“That’s easy. My mother called me Son, while my father would say, “Hey You There!” and a lot of other things, but we don’t need to hear that kind of language, now do we?”
“-but what was your name? Your real name. The name your parents Christened you, way back when in Healy…..Alaska?”
“My father used to say, and rightly so, I don’t care what you call me, as long as it isn’t late for dinner! My mother would laugh a bit, and look at the liquor cabinet suggesting that they made a nice after-breakfast drink, while my father said, “I..
“You are changing the subject again, and quite well, I must say” said Lola, or L. to her friends, while wondering just how many blogs they’d need to uncover the truth of the matter?
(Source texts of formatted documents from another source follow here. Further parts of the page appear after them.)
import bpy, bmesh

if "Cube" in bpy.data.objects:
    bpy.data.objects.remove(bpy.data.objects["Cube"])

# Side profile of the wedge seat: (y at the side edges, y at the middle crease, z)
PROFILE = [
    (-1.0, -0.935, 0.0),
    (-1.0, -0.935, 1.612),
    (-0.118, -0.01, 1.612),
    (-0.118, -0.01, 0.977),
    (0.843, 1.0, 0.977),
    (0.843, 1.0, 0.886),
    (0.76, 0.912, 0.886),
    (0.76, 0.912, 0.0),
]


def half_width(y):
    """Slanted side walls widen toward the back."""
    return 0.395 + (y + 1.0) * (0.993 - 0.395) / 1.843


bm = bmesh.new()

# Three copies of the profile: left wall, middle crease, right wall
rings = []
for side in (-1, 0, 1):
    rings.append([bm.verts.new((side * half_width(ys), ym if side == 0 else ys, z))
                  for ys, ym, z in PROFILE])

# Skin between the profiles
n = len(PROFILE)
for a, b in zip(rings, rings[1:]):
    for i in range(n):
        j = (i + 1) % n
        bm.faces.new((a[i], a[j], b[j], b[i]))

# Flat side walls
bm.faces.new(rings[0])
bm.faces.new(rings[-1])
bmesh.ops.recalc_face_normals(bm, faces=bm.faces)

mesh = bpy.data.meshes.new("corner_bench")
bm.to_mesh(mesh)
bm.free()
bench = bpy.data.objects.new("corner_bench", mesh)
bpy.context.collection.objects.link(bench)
“Well, the man at the Conoco Gas Station, called me “Buddy” while the teachers at Healy High said, “That boy will never amount to much”. The preacher at our church told me we were all God’s Children, but some of them were to remain anonymous throughout their lives! My Aunt used to call me….”
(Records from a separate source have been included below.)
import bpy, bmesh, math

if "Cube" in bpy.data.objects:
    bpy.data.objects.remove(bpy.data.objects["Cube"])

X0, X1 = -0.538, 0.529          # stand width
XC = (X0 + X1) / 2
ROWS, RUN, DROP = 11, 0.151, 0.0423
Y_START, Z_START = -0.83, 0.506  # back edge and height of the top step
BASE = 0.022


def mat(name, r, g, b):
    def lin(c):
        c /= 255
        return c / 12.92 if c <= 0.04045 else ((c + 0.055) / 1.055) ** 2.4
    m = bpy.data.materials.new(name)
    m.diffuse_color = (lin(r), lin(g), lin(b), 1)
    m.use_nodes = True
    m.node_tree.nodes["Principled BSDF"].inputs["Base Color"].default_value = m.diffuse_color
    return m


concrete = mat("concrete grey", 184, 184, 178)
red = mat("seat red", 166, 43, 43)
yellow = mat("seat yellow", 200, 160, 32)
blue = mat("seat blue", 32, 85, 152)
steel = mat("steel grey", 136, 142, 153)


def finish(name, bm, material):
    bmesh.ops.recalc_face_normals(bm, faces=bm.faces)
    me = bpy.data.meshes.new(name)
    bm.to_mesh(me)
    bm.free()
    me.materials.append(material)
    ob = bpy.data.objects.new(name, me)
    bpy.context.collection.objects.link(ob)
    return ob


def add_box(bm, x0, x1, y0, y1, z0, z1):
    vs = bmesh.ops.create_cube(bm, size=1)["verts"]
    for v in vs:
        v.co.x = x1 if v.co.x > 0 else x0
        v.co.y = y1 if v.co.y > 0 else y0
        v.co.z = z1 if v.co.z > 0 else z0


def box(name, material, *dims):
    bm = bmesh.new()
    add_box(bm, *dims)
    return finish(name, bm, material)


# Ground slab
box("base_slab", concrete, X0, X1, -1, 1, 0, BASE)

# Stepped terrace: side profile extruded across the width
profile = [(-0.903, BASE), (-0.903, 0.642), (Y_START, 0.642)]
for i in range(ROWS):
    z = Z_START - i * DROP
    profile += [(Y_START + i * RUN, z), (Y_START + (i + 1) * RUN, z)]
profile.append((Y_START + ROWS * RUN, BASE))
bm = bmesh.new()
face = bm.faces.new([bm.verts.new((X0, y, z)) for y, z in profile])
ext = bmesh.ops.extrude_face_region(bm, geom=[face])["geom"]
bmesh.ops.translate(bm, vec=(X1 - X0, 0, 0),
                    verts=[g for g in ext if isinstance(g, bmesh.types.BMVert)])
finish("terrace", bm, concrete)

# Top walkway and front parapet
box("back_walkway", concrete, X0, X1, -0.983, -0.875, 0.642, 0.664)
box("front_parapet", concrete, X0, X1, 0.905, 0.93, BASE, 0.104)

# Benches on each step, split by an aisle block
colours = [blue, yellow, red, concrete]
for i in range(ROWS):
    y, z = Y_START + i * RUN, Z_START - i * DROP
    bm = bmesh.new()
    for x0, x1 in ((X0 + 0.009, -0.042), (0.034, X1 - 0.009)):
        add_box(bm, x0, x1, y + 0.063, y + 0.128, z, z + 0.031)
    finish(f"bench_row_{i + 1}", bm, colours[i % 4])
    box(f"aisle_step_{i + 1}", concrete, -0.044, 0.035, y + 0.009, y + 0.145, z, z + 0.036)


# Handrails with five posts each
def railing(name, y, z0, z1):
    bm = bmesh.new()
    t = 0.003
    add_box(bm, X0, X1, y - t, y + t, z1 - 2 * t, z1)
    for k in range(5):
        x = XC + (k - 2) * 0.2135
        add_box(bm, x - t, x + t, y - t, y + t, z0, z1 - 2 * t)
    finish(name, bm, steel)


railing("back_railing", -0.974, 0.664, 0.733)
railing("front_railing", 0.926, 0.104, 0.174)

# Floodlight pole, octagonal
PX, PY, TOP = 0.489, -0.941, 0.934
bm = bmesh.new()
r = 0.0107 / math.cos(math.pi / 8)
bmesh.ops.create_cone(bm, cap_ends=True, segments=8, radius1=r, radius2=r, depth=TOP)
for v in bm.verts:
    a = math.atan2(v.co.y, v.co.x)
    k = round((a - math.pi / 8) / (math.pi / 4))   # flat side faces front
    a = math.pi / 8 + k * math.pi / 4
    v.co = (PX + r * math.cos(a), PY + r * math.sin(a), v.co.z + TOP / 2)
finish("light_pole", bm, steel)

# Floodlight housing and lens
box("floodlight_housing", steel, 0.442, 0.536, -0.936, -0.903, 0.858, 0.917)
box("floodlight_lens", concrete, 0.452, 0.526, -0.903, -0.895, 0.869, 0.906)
“but did any of them really really know your real name?” asked Lola again, thinking that a double-really would jog his memory back back to the time that he-
“Gosh Lola. First a really really, then a back back. And a few paragraphs up, you said “Alaska” after Healy! You really know how to please a guy, don’t you?”
“Lets” began Lola again, while she bit her lip and hoped that the liquor cabinet still had her favorite drink, “The Healy Hoedown!”
“Let’s try again, shall we?”
“Whatever you say, L., which is what I used to call you when the Rodeo came into town, and your Bucking Bronco broke my Healy Heart in two! I remember telling my folks, “Mom, Dad. Put down your drinks for a moment and listen to this: I’ve met the woman of my dreams, and she…”
“but what, tell me what does this have to do with your name?” asked Lola as she put a cold compress on her forehead and dreamed once again of riding the rodeo circuit to….”
“Well the posters said, “Come and Experience L. the Wild and Unpredictable Rider from Points Unknown” – you see L. even then they didn’t know where you came from! Well I bought myself a ticket, and a cotton candy and sat down next to Mr Gabbro, who-
“Can’t you see that this is what I feared about broaching this subject, or any subject for that matter. You have a talent for derailing the most…
“but that came later, you know?” he said, remembering the time when she was the Engineer of the Anchorage Express, and derailing was…
“Focus, my young man. The Rodeo, OK?” said by the lovely young woman lying next to me, wondering when the alcohol would take her away to, to..
“Well, Mr Gabbro said, Where is that foxy-looking mother of yours tonight, while I replied, “Most likely with my father, or the mailman” which was a joke we had in our family as my hair wasn’t the same color as my fathers, but when the mailman came by, and my mother was wearing her
“The rodeo, OK?” asked L. whose eyelids were getting heavier and heavier.
“So Mr Gabbro said, Did you know that there is no such thing as Black Granite? It’s really Gabbro. Just like my name, you see?” but the bare-back rider with her hair flowing behind her, and the horse whinnying and all, distracted me such that I yelled out with the rest of the crowd, “Miss L. I think you are fabulous, which made you look directly into my eyes and say..
“Did she. I mean, did I ask your name?” asked L. who by now had awoken and was waiting for the end to the story, the blog and her drink, which was woefully in need of a pair of ice-cubes, or–
“Well yes!, she did” and afterwards when I told her my life story, and she told me of how she/you always had dreamed about having a Healy Man, we…
“I, she never said such a thing!” said by the woman who had forgotten the point of the story, but knew that even before the title came into existence.
“Well, you/she said, just Call me Lola, if you like, but just not late for dinner! which reminded me of my parents, and Healy High, and the fact that Mr Gabbro had eaten all of my cotton candy, then spilled my soda on my shoes, before he went looking for my mother or, one of her sisters.
I called out to him, “Sorry about that Mr Gabbro, but Mom is an only child! which led me back to-
“L. for Lola” she said at last. “My name is Lola.”
“Gosh Lola. I knew that from the start of this blog, but what did you want to ask me about, anyway?……